What needs to be done » Your task is to find every line in the records that holds the string "faces" and copy it.

/---

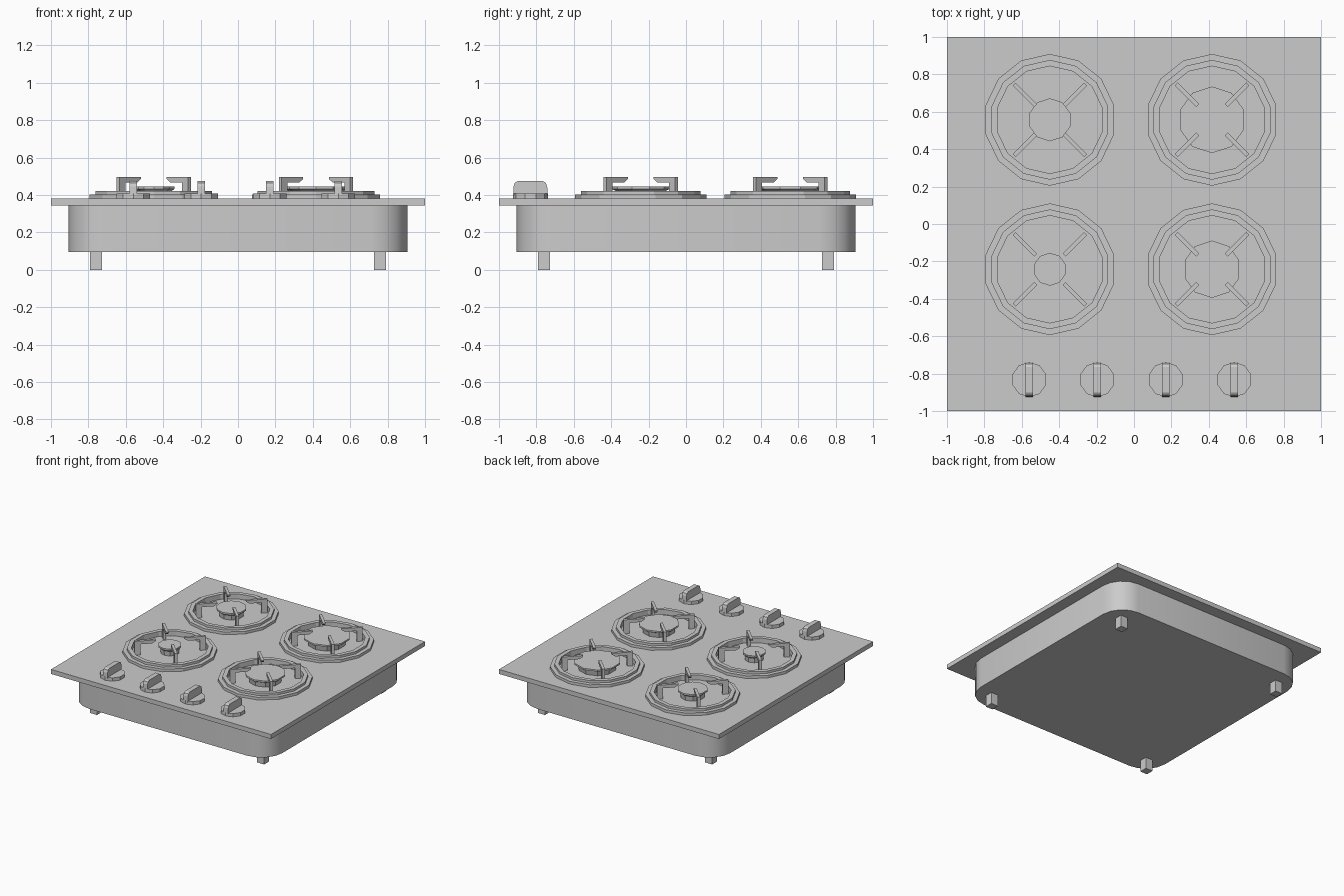
import bpy, bmesh
from math import sin, cos, pi, radians
from mathutils import Matrix, Vector

if "Cube" in bpy.data.objects:
    bpy.data.objects.remove(bpy.data.objects["Cube"])


def make(name, bm, loc=(0, 0, 0)):
    bmesh.ops.recalc_face_normals(bm, faces=bm.faces[:])
    me = bpy.data.meshes.new(name)
    bm.to_mesh(me)
    bm.free()
    ob = bpy.data.objects.new(name, me)
    ob.location = loc
    bpy.context.collection.objects.link(ob)
    return ob


def extrude(bm, pts, vec):
    """Prism from a planar outline swept along vec."""
    face = bm.faces.new([bm.verts.new(p) for p in pts])
    res = bmesh.ops.extrude_face_region(bm, geom=[face], use_keep_orig=True)
    moved = [v for v in res["geom"] if isinstance(v, bmesh.types.BMVert)]
    bmesh.ops.translate(bm, verts=moved, vec=vec)


def lathe(bm, profile, n, closed=False):
    """Rings of n sides from (radius, z) points, starting with a vertex at +y."""
    rings = [[bm.verts.new((r * cos(pi / 2 + 2 * pi * i / n),
                            r * sin(pi / 2 + 2 * pi * i / n), z))
              for i in range(n)] for r, z in profile]
    pairs = list(zip(rings, rings[1:]))
    if closed:
        pairs.append((rings[-1], rings[0]))
    else:
        bm.faces.new(rings[0])
        bm.faces.new(rings[-1])
    for a, b in pairs:
        for i in range(n):
            j = (i + 1) % n
            bm.faces.new((a[i], a[j], b[j], b[i]))


def box(name, size, loc):
    bm = bmesh.new()
    bmesh.ops.create_cube(bm, size=1, matrix=Matrix.Diagonal((*size, 1)))
    return make(name, bm, loc)


# Top plate
box("top_plate", (2, 2, 0.037), (0, 0, 0.3625))

# Body with rounded corners
half, rad, segs = 0.905, 0.19, 4
outline = []
for k, (sx, sy) in enumerate([(1, 1), (-1, 1), (-1, -1), (1, -1)]):
    for i in range(segs + 1):
        a = pi / 2 * (k + i / segs)
        outline.append((sx * (half - rad) + rad * cos(a),
                        sy * (half - rad) + rad * sin(a), 0.095))
bm = bmesh.new()
extrude(bm, outline, (0, 0, 0.25))
body = make("body", bm)
bpy.context.view_layer.objects.active = body
body.select_set(True)
bpy.ops.object.shade_smooth_by_angle(angle=radians(35))
body.select_set(False)

# Feet
for sx in (-1, 1):
    for sy in (-1, 1):
        box("foot", (0.065, 0.065, 0.097), (sx * 0.76, sy * 0.76, 0.0485))

# Burners: stepped ring, cap and four pan supports each
RING = [(0.352, 0.38), (0.352, 0.403), (0.32, 0.403), (0.32, 0.422),
        (0.287, 0.422), (0.287, 0.38)]
PRONG = [(0.27, 0.38), (0.27, 0.495), (0.108, 0.495), (0.108, 0.486),
         (0.135, 0.468), (0.225, 0.468), (0.225, 0.38)]
BURNERS = [(-0.45, 0.557, 0.115), (0.417, 0.557, 0.178),
           (-0.45, -0.242, 0.088), (0.417, -0.242, 0.153)]
for x, y, cap in BURNERS:
    bm = bmesh.new()
    lathe(bm, RING, 14, closed=True)
    make("burner_ring", bm, (x, y, 0))
    bm = bmesh.new()
    lathe(bm, [(cap * 0.8, 0.38), (cap * 0.85, 0.42),
               (cap, 0.432), (cap, 0.445)], 10)
    make("burner_cap", bm, (x, y, 0))
    bm = bmesh.new()
    for k in range(4):
        a = pi / 4 + k * pi / 2
        d, s = Vector((cos(a), sin(a), 0)), Vector((-sin(a), cos(a), 0))
        extrude(bm, [d * r - s * 0.011 + Vector((0, 0, z)) for r, z in PRONG],
                s * 0.022)
    make("pan_support", bm, (x, y, 0))

# Control knobs: disc base with an upright grip
GRIP = [(-0.092, 0.40), (-0.09, 0.445), (-0.083, 0.465), (-0.068, 0.474),
        (0.068, 0.474), (0.083, 0.465), (0.09, 0.445), (0.092, 0.40)]
for x in (-0.56, -0.197, 0.17, 0.536):
    bm = bmesh.new()
    lathe(bm, [(0.094, 0.38), (0.094, 0.408)], 10)
    extrude(bm, [(-0.02, y, z) for y, z in GRIP], (0.04, 0, 0))
    make("control_knob", bm, (x, -0.832, 0))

\---

Final answer »
    bmesh.ops.recalc_face_normals(bm, faces=bm.faces[:])
    face = bm.faces.new([bm.verts.new(p) for p in pts])
        bm.faces.new(rings[0])
        bm.faces.new(rings[-1])
            bm.faces.new((a[i], a[j], b[j], b[i]))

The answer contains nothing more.